Local galleries choose artwork that embodies their particular aesthetic.
Bluestem is a quintessential gallery: white walls, meticulous and creative displays, and a subtle scent of something fresh and herbal. The Bluestem partners have filled the gallery with selected works by over 300 artists, but the overall feeling is spacious, serene, and light. How do they do it? Paula McFarling, a new partner in the gallery, says, “We’re here at all hours doing the behind-the-scenes work.”
To curate their gallery, the partners at Bluestem attend craft fairs and visit studios. They also look through digital photo files that they receive, and if they think the work may be right for Bluestem, they request samples to examine in person. Every object they choose has to meet high standards of workmanship and creativity, and two of the three partners must agree on any choice they make.
But when a customer like myself walks into Bluestem, there’s such a relaxed atmosphere that it’s easy to be misled about the hard work, focus, discrimination, and discipline that goes on behind the scenes.
At the Sager Braudis Gallery, Joel Sager laughingly told me, “There are five of us working incessantly to make our gallery appear effortless.”
The work scheduled at the Sager Braudis Gallery is especially complex right now because the staff is already in the process of carefully choosing each piece for the next Masters Exhibit in December. The Masters Exhibit has such a great following that Director Hannah Reeves feels both excitement and pressure. “We have looked in person at over 2,000 original works so far, trying to find the right paintings that will both embody the spirit of mid-century art and speak to our customers and our community.”
The staff at Sager Braudis (pictured above and below) and the staff at Bluestem have an unusually good justification for trusting their art choices, since every staff member at both galleries is a practicing artist.
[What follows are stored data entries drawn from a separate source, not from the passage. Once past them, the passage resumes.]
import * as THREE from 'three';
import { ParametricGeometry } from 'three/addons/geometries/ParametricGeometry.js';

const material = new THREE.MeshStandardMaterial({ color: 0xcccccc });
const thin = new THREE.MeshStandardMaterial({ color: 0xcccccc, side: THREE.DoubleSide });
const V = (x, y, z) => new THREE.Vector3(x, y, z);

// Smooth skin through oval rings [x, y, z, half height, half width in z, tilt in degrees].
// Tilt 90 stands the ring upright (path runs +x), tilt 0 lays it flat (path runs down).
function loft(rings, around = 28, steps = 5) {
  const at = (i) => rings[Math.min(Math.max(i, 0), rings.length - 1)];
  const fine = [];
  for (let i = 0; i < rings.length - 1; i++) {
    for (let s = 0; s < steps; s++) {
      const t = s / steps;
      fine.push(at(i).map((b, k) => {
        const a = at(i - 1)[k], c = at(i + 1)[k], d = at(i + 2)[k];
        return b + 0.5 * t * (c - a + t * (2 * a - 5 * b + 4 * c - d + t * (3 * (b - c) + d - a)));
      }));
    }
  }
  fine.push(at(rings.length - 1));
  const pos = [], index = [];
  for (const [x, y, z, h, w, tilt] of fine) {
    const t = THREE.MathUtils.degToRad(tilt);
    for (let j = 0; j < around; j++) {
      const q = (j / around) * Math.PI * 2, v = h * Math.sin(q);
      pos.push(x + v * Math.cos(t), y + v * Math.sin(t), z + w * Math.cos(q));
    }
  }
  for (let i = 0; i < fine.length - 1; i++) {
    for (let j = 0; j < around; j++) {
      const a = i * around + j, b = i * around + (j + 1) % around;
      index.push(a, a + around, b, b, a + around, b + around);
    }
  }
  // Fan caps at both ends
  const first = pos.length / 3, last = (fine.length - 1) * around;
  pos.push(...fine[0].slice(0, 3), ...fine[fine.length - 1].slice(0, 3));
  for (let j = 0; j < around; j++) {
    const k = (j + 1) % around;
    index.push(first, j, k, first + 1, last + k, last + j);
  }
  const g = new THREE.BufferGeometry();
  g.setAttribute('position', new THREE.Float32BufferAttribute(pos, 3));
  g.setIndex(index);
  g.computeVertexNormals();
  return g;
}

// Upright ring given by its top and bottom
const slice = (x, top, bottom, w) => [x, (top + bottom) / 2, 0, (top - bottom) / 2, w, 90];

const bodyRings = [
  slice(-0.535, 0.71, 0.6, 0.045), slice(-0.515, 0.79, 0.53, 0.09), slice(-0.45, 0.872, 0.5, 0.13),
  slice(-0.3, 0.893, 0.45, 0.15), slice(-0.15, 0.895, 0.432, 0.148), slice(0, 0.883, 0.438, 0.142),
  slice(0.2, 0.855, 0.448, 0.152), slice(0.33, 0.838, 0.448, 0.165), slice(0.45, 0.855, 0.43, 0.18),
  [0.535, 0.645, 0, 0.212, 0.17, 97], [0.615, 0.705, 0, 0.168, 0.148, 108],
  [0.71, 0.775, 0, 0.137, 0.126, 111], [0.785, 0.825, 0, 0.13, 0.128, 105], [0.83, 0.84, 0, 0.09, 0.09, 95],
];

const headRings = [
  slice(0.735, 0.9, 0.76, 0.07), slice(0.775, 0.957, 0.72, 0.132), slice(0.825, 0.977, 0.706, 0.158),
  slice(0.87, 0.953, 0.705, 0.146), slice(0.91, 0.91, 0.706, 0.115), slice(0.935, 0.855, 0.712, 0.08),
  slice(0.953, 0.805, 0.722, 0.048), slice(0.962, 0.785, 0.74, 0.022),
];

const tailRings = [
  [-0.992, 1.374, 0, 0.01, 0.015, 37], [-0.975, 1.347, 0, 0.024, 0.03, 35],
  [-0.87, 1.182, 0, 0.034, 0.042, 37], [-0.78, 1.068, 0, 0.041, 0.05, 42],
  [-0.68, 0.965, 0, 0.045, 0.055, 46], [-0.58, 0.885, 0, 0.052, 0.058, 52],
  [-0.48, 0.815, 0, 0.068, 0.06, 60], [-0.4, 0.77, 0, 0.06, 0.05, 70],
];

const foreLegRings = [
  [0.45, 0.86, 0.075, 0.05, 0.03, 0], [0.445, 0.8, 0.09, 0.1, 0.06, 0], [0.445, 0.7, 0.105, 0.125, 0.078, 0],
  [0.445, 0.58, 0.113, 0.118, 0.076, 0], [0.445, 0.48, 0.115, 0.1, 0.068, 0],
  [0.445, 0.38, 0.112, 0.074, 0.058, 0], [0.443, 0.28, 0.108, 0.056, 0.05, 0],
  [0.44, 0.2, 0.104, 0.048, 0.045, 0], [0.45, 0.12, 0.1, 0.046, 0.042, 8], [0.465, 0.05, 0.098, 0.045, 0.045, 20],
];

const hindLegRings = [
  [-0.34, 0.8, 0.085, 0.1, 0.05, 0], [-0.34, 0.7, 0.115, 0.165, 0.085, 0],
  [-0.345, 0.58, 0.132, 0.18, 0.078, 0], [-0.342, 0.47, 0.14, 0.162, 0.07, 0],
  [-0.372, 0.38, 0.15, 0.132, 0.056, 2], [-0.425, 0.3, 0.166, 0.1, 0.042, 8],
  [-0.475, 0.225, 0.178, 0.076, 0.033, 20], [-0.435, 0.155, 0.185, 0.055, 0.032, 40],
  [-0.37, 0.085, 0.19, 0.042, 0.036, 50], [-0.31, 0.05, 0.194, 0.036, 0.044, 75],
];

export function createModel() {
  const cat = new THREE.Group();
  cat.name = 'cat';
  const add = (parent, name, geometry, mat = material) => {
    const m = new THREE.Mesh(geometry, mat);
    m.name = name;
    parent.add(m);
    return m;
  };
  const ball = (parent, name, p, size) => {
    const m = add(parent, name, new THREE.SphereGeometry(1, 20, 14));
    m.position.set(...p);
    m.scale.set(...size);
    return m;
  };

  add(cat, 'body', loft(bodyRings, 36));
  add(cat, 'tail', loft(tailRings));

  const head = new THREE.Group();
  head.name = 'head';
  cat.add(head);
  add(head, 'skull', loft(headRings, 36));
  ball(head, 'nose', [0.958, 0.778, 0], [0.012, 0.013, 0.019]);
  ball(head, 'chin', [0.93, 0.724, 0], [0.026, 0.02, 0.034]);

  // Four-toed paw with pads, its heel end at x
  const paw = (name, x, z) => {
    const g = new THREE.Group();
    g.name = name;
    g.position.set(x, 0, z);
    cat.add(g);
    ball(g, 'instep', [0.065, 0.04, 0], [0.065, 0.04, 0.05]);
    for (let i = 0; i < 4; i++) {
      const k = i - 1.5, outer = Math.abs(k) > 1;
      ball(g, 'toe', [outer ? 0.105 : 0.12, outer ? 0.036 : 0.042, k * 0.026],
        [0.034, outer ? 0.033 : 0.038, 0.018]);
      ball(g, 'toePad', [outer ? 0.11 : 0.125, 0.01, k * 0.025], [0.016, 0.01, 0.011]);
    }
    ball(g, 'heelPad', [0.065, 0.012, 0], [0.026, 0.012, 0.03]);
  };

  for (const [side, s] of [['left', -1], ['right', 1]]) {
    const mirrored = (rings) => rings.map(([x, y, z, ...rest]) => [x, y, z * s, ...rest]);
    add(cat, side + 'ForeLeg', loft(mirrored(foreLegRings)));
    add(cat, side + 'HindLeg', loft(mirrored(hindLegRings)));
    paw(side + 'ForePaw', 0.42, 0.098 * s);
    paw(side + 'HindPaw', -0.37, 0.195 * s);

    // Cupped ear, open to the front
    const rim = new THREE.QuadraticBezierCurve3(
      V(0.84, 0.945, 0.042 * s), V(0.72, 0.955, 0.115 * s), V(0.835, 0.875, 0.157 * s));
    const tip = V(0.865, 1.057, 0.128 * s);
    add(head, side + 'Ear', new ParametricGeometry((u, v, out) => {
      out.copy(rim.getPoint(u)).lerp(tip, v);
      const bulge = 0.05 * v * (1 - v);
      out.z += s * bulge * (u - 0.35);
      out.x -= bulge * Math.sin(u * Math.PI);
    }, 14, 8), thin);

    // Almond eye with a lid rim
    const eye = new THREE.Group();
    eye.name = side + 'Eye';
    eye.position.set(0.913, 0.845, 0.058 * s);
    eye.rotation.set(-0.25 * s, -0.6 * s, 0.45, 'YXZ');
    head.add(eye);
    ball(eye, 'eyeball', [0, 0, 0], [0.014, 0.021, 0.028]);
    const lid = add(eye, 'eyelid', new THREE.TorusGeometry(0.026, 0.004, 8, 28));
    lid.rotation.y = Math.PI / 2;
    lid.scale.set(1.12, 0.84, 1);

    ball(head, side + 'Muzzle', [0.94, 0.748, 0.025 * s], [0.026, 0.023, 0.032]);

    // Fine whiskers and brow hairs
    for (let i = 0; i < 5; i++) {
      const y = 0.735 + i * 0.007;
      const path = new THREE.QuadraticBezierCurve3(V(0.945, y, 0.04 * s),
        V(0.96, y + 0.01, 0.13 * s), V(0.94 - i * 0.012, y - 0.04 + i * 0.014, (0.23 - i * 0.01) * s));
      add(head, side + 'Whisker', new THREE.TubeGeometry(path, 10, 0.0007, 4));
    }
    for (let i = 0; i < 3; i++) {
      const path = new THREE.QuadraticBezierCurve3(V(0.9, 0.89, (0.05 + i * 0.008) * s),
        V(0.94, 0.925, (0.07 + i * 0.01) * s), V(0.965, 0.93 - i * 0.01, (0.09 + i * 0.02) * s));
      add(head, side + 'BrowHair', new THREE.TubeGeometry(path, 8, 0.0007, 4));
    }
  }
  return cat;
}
Curating for my own gallery is different because the art I sell is not contemporary and because I have the instincts of a collector, not an artist. If a painting is hanging in my gallery it is because I find the work irresistibly intriguing. It needs to have a beautiful ‘surface’ with accomplished brushwork and unusual color relationships. The technique needs to be confident and the whole approach inventive and complex. In addition, I want the artist’s biography to include numerous one man shows, museum acquisitions, juried shows, and prizes.
From left: Jonny Pez, Amy Meyer, Rachel Trout, and Joel Sager.
Coming Up at the Galleries
Opening reception November 2
Artists: Raqib Bashorun, Chris Dahlquist, Benjamin Lowder, Alexandra Levasseur, Joel Sager
Opening reception December 7
Artists: Mary Abbott, Jack Roth,
You Light Up My Life Lamp Show
Now through October 28
Melissa Williams Fine Art &
Douglas L. Solliday Antiques
First Friday Exhibit
Opening reception November 2
Paintings by artists of the nineteenth and twentieth century.
Antiques from fine collections.